**Exercise description**
In the entries that follow, count each line containing "verts" and state the total, nothing more.

**Records for the exercise**
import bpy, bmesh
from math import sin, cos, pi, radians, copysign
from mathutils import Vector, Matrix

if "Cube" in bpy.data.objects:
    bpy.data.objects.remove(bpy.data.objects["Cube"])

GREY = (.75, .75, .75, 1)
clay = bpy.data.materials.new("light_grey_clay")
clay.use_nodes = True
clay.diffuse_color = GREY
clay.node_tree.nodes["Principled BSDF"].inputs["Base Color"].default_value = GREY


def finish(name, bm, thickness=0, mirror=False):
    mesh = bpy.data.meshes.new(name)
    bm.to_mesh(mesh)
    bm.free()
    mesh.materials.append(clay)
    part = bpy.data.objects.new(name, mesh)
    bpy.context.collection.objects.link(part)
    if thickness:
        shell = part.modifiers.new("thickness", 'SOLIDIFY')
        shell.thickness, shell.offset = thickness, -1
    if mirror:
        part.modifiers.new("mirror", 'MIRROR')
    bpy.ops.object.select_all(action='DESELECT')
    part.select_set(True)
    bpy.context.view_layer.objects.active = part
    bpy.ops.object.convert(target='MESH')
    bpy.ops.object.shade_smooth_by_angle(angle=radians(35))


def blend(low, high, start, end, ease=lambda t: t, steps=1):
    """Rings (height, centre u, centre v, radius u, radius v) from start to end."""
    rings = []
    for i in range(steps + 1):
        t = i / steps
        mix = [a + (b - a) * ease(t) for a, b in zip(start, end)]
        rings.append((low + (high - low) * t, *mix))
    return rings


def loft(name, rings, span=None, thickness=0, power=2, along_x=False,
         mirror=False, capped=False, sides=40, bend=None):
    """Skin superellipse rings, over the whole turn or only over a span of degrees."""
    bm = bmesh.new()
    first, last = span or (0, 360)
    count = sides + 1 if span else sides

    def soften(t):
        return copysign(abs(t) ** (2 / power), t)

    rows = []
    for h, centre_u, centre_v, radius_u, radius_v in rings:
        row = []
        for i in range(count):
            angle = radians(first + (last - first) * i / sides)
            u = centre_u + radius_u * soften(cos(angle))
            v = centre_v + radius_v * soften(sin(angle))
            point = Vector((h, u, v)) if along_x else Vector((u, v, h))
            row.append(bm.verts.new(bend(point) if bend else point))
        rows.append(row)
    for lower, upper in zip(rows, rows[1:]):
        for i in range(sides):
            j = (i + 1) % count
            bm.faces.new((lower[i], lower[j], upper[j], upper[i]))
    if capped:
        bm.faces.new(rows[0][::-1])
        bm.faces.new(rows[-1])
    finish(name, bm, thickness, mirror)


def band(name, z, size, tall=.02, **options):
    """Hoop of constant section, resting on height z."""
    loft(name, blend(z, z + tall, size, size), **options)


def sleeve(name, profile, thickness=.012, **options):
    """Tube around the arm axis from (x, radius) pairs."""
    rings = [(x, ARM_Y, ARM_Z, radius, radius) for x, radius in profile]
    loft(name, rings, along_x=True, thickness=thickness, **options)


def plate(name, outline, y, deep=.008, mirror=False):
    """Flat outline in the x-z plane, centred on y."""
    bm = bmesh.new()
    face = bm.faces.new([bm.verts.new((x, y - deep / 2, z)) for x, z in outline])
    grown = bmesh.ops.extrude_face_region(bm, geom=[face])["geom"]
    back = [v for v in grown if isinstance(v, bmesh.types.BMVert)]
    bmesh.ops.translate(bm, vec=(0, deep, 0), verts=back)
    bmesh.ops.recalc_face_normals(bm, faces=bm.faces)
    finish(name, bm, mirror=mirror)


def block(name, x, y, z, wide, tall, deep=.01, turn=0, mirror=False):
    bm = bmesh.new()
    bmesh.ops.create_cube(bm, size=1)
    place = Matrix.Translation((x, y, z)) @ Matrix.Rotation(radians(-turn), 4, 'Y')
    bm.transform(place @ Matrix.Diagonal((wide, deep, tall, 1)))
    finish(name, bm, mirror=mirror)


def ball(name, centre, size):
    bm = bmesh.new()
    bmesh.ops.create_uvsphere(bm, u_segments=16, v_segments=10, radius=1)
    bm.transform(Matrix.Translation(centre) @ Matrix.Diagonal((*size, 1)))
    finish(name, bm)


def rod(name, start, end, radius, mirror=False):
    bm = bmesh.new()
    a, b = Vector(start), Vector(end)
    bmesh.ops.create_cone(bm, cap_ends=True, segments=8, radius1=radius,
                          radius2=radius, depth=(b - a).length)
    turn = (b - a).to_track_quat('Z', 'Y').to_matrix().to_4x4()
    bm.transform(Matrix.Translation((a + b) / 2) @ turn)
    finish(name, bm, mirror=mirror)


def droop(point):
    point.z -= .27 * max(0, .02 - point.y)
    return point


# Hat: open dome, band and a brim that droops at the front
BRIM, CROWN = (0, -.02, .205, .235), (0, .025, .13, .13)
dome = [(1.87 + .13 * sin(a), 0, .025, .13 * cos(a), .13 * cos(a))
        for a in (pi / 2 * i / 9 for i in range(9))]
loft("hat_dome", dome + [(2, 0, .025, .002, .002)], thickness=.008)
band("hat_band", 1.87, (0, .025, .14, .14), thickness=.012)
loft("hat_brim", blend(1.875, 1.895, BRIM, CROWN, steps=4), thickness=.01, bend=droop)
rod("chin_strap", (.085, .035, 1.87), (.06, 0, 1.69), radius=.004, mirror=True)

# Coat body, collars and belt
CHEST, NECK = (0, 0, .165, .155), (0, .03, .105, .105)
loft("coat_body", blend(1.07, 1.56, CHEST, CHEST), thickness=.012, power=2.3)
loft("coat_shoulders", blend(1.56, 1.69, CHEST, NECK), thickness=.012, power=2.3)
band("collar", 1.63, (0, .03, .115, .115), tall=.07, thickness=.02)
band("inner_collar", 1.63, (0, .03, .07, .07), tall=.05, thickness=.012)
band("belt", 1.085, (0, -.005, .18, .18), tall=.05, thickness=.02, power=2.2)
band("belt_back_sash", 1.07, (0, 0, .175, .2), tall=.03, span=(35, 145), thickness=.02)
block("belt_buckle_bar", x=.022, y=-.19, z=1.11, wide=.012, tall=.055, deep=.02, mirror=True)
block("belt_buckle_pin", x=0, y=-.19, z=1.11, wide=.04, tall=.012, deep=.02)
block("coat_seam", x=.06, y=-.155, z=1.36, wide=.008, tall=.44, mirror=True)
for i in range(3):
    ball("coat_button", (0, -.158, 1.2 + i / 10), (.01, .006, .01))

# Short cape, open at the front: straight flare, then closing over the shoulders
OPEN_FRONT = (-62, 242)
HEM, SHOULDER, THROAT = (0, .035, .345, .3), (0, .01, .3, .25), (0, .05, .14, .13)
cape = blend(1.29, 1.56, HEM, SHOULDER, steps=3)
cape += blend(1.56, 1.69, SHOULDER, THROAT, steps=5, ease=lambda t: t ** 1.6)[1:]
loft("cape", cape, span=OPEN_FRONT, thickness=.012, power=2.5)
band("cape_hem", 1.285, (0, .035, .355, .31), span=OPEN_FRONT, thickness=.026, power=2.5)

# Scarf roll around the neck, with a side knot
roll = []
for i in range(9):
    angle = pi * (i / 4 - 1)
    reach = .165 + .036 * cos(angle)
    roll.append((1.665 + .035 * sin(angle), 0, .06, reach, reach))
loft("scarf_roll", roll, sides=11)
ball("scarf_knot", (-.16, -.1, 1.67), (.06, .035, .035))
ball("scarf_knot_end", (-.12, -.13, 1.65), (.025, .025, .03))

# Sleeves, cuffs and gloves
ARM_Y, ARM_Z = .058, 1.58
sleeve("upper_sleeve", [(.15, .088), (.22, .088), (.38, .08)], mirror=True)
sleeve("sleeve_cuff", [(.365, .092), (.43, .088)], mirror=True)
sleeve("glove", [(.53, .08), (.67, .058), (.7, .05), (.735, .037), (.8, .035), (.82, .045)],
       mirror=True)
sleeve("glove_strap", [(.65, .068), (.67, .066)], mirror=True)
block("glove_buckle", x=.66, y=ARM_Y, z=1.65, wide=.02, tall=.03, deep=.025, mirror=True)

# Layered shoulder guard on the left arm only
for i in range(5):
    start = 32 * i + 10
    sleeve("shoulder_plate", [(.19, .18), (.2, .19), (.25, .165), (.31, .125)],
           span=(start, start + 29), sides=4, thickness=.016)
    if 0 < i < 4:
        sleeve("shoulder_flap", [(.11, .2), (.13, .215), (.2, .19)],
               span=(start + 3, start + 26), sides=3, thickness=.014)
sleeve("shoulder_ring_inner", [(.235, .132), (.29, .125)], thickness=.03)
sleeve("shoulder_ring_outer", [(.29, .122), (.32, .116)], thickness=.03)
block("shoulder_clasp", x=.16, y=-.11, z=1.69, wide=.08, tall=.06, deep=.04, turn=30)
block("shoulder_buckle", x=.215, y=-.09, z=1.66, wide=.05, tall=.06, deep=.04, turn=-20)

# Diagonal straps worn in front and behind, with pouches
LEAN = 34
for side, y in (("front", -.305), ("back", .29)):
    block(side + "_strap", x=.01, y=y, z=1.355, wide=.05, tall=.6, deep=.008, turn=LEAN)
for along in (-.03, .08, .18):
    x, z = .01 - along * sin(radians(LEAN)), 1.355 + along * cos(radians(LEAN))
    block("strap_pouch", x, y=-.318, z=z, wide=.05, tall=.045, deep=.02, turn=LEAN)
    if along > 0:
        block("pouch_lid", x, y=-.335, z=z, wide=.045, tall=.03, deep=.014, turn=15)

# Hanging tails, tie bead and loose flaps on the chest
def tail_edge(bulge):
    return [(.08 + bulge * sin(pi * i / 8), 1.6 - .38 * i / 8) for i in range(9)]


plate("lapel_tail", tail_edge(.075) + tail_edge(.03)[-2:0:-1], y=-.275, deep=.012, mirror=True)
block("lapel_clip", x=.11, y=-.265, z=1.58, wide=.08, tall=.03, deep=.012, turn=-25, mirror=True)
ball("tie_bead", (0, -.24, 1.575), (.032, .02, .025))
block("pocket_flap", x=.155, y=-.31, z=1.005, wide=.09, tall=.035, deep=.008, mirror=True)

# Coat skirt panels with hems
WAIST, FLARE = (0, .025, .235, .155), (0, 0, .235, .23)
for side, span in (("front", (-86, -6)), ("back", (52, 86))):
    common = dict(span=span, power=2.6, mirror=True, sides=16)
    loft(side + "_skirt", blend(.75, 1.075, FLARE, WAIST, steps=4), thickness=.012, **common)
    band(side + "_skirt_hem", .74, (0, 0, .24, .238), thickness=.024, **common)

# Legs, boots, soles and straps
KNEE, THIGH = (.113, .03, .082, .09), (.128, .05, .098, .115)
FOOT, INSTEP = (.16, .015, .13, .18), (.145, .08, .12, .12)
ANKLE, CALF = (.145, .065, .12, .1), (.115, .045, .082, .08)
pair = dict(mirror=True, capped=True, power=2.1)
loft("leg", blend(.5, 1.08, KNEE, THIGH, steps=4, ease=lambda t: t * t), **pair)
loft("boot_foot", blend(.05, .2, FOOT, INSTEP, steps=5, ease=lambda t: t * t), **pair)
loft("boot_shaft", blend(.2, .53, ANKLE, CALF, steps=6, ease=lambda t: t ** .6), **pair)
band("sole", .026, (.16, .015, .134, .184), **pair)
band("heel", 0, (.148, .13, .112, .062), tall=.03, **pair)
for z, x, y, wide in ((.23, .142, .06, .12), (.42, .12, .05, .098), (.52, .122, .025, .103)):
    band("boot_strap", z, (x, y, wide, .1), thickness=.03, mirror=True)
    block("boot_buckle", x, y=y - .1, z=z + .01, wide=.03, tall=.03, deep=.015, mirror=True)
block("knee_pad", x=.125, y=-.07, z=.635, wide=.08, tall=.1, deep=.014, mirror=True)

**Task answer**
3